plaintiff filed a grievance, dated February 27, 2016,
addressed to Dr. Porter. Filing 46-9. The grievance focused
on the plaintiff's interactions with the third-year
supervising resident, a native of India, who had made the
joke about the plaintiff's dementia. The plaintiff
described several disagreements, both personal and
professional, she had with this supervising resident, and how
she had to deal with his several mistruths. Filing 46-9.
letter dated March 7 and addressed to Dr. Cichowski, attorney
Edward F. Pohren advised that he was consulting with the
plaintiff regarding the actions of February 18. Filing 53-9
at 22-25. Pohren was critical of the plaintiff's meeting
with Dr. Anderson, and characterized the meeting as an
unconsented-to mental health evaluation or assessment. Pohren
repeated the several deficiencies that Dr. Anderson noted in
his report, and argued that by relieving the plaintiff of her
duties, the defendant had violated the plaintiff's rights
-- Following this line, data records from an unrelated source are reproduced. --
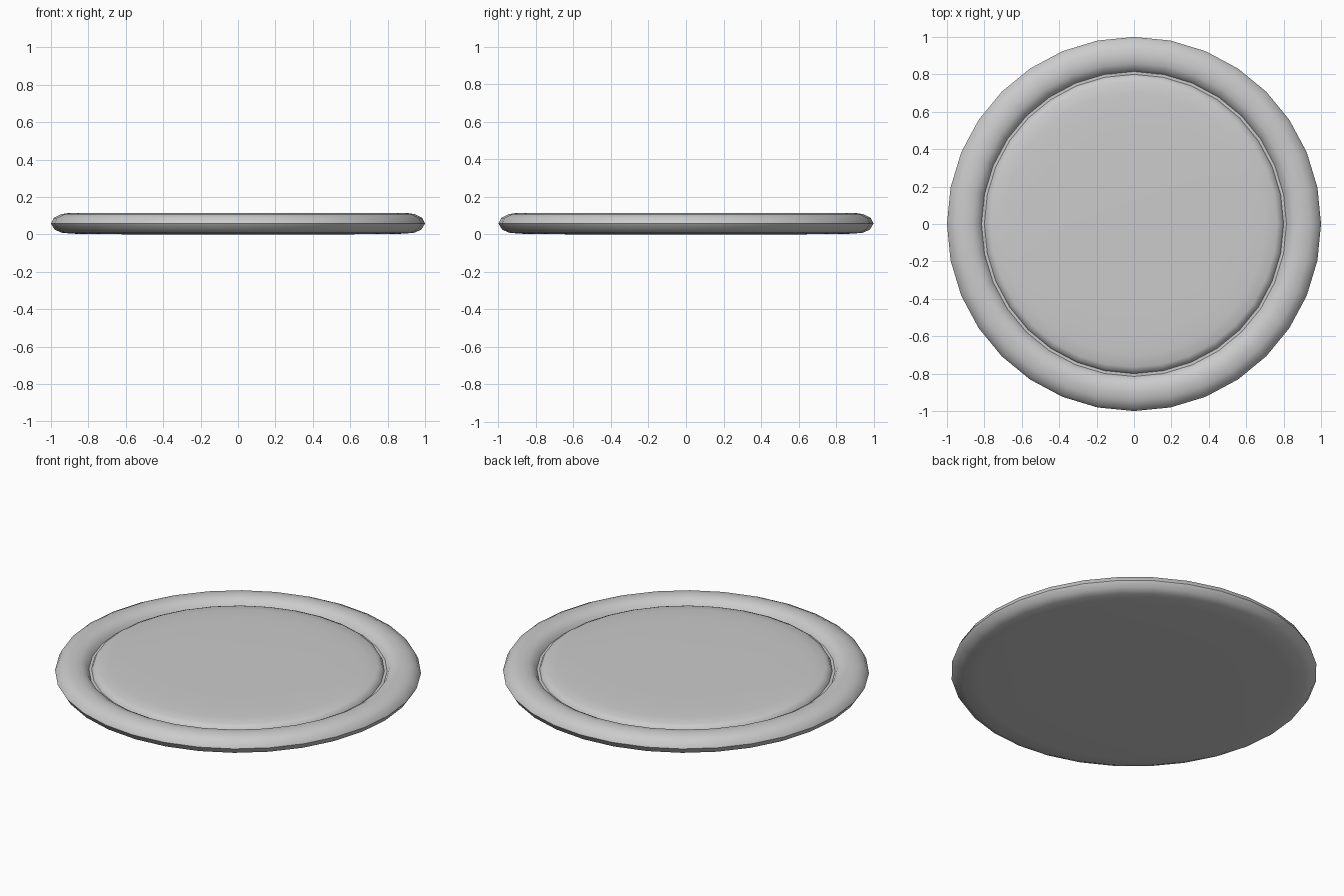
import bpy, bmesh, math

if "Cube" in bpy.data.objects:
    bpy.data.objects.remove(bpy.data.objects["Cube"])


def lathe(name, profile, segments):
    """Revolve an (r, z) profile about z; end points on the axis become poles."""
    bm = bmesh.new()
    rings = []
    for r, z in profile:
        if r == 0:
            rings.append([bm.verts.new((0, 0, z))] * segments)
        else:
            rings.append([bm.verts.new((r * math.cos(2 * math.pi * i / segments),
                                        r * math.sin(2 * math.pi * i / segments), z))
                          for i in range(segments)])
    for a, b in zip(rings, rings[1:]):
        for i in range(segments):
            j = (i + 1) % segments
            corners = list(dict.fromkeys([a[i], a[j], b[j], b[i]]))
            bm.faces.new(corners)
    bmesh.ops.recalc_face_normals(bm, faces=bm.faces)
    mesh = bpy.data.meshes.new(name)
    bm.to_mesh(mesh)
    bm.free()
    obj = bpy.data.objects.new(name, mesh)
    bpy.context.collection.objects.link(obj)
    bpy.context.view_layer.objects.active = obj
    obj.select_set(True)
    bpy.ops.object.shade_smooth_by_angle(angle=math.radians(50))
    obj.select_set(False)
    return obj


# One solid disc: flat underside, rounded rim, narrow groove, gently domed centre
disc_profile = [
    (0, 0), (0.5, 0), (0.85, 0.002), (0.94, 0.008), (0.98, 0.025),
    (1.0, 0.058), (0.985, 0.088), (0.945, 0.108), (0.90, 0.115),
    (0.86, 0.109), (0.83, 0.093), (0.815, 0.068),
    (0.80, 0.068), (0.79, 0.088), (0.765, 0.099), (0.70, 0.106),
    (0.60, 0.110), (0.45, 0.112), (0, 0.112),
]
lathe("rimmed_disc", disc_profile, 32)
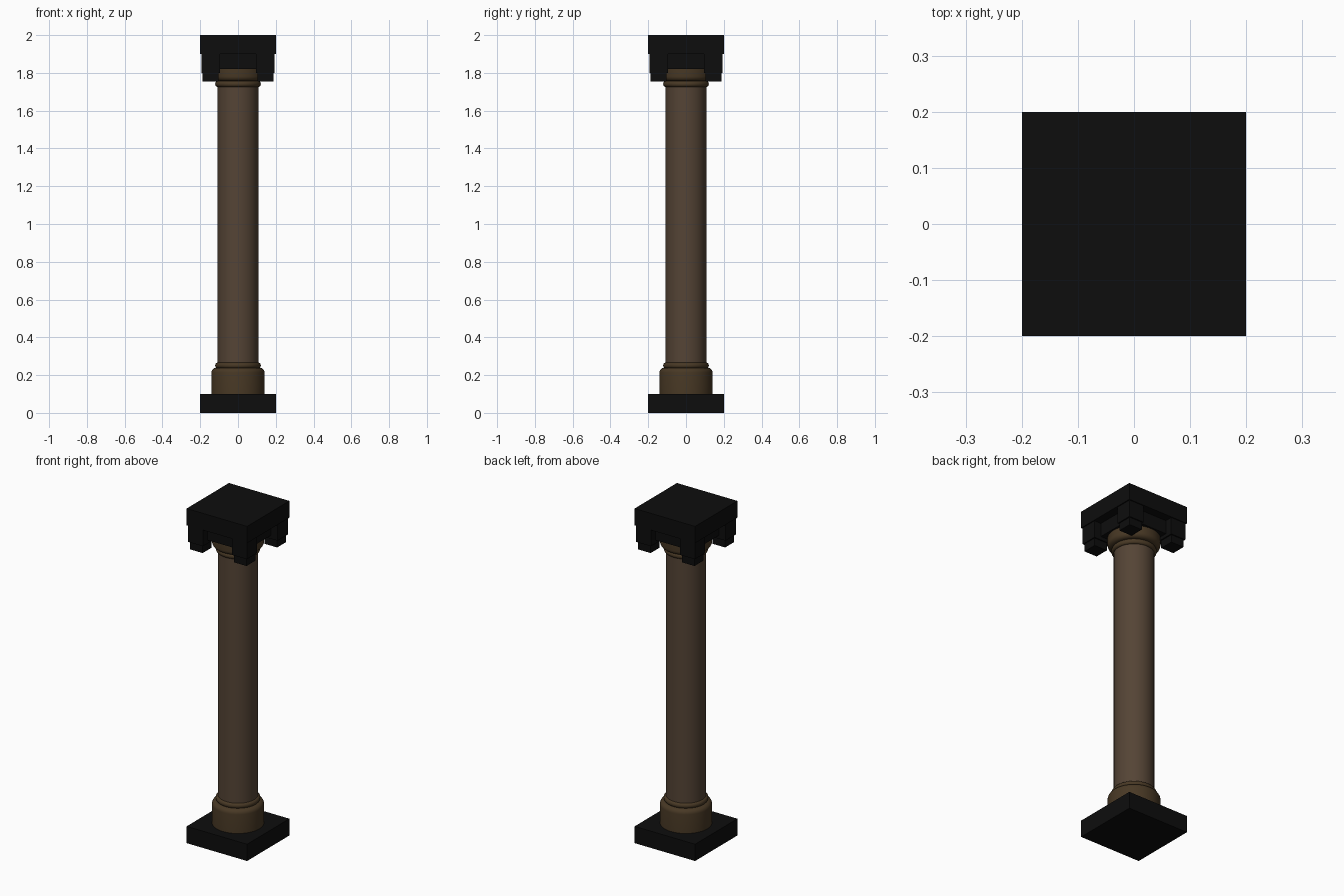
import bpy, math
from math import cos, sin, pi

if "Cube" in bpy.data.objects:
    bpy.data.objects.remove(bpy.data.objects["Cube"])


def material(name, rgb):
    m = bpy.data.materials.new(name)
    m.diffuse_color = (*rgb, 1)
    m.use_nodes = True
    m.node_tree.nodes["Principled BSDF"].inputs["Base Color"].default_value = m.diffuse_color
    return m


STONE = material("shaft_brown", (0.09, 0.058, 0.036))
TRIM = material("trim_brown", (0.065, 0.04, 0.018))
BLACK = material("black", (0.004, 0.004, 0.004))


def box(name, x, y, z0, z1, sx, sy):
    bpy.ops.mesh.primitive_cube_add(size=1, location=(x, y, (z0 + z1) / 2))
    o = bpy.context.object
    o.name = name
    o.scale = (sx, sy, z1 - z0)
    bpy.ops.object.transform_apply(location=False, rotation=False, scale=True)
    o.data.materials.append(BLACK)
    return o


def lathe(name, profile, mat, n=48):
    # profile runs bottom to top; both ends are capped
    verts = [(r * cos(2 * pi * i / n), r * sin(2 * pi * i / n), z)
             for r, z in profile for i in range(n)]
    faces = [(k * n + i, k * n + (i + 1) % n, (k + 1) * n + (i + 1) % n, (k + 1) * n + i)
             for k in range(len(profile) - 1) for i in range(n)]
    faces.append(tuple(reversed(range(n))))
    faces.append(tuple((len(profile) - 1) * n + i for i in range(n)))
    me = bpy.data.meshes.new(name)
    me.from_pydata(verts, [], faces)
    o = bpy.data.objects.new(name, me)
    bpy.context.collection.objects.link(o)
    me.materials.append(mat)
    bpy.ops.object.select_all(action='DESELECT')
    o.select_set(True)
    bpy.context.view_layer.objects.active = o
    bpy.ops.object.shade_smooth_by_angle(angle=math.radians(35))


def ring_profile(z, h, r_in, r_out, steps=8):
    # half-round moulding
    return [(r_in + (r_out - r_in) * sin(pi * i / steps),
             z - h / 2 * cos(pi * i / steps)) for i in range(steps + 1)]


# square foot and top slab
box("foot_slab", 0, 0, 0, 0.1, 0.4, 0.4)
box("top_slab", 0, 0, 1.9, 2.0, 0.4, 0.4)
box("capital_block", 0, 0, 1.82, 1.9, 0.3, 0.3)

# round shaft
lathe("shaft", [(0.108, 0.24), (0.108, 1.76)], STONE)

# base drum with rounded shoulder, and its ring
shoulder = [(0.115 + 0.026 * cos(a), 0.213 + 0.026 * sin(a))
            for a in [pi / 2 * i / 6 for i in range(7)]]
drum = [(0.141, 0.1)] + shoulder
lathe("base_drum", drum, TRIM)
lathe("base_ring", ring_profile(0.251, 0.03, 0.108, 0.121), TRIM)

# matching drum and ring under the capital
top_drum = [(r, 1.995 - z) for r, z in reversed(shoulder)] + [(0.141, 1.82)]
lathe("capital_drum", top_drum, TRIM)
lathe("capital_ring", ring_profile(1.741, 0.03, 0.108, 0.121), TRIM)

# stepped corner brackets
for sx in (-1, 1):
    for sy in (-1, 1):
        box("corner_bracket", sx * 0.145, sy * 0.145, 1.8, 1.9, 0.098, 0.098)
        box("bracket_tip", sx * 0.145, sy * 0.145, 1.755, 1.8, 0.084, 0.084)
pursuant to the Americans with Disabilities Act (ADA), in
that the plaintiff was being regarded as a person with an
impairment involving mental health. Pohren objected to the
fitness-for-duty evaluation that had been scheduled with Dr.
Ty Callahan, arguing that the evaluation was contrary to the
protections found in the ADA. Pohren requested that the
defendant rescind all of the adverse actions taken on
February 18 without the need for an appeal hearing or further
April 6 letter, the defendant's general counsel, James
Jansen, acknowledged speaking with Pohren, and proposed a
resolution to the plaintiff's situation. Filing 53-9 at
44. In pertinent part, Jansen's proposal called for the
plaintiff to submit to a fit-for-duty evaluation arranged by
the defendant, and if the plaintiff was cleared for duty, she
would be permitted to repeat her first-year residency in the
defendant's internal medicine program. Pohren responded
in a letter dated April 14, and advised Jansen that the
plaintiff had undergone a full wellness examination with a
specific request to look for dementia issues, and was tested
by a neuropsychologist for neurocognitive deficits or a
psychological disorder that would interfere with her
competency. Filing 53-9 at 46. He reported that the testing
ruled out any kind of disorder, and that he would be willing
to share these results if the plaintiff were reinstated to
full-time duty and permitted to repeat her first year of
residency. The neuropsychologist who evaluated the plaintiff
was Colleen Connolly. Filing 46-1 at 23.
Pohren's letter did not specifically address Jansen's
proposal for a fitness evaluation by Dr. Callahan, the
plaintiff was evaluated by Dr. Callahan on May 27. Filing
53-8 at 12-15. Dr. Callahan's report, dated June 7,
indicates that the plaintiff brought a copy of Dr.
Connolly's report with her to the evaluation, which Dr.
Callahan reviewed along with the defendant's referral
request. Dr. Callahan reported that his examination and
testing lasted for about five and a half hours. His
conclusion was that he did not find any evidence of a medical
or psychiatric condition compared to peers similar in age,
gender, and education. Filing 53-8 at 14. Dr. Callahan did,
however, conclude that the plaintiff likely experienced mild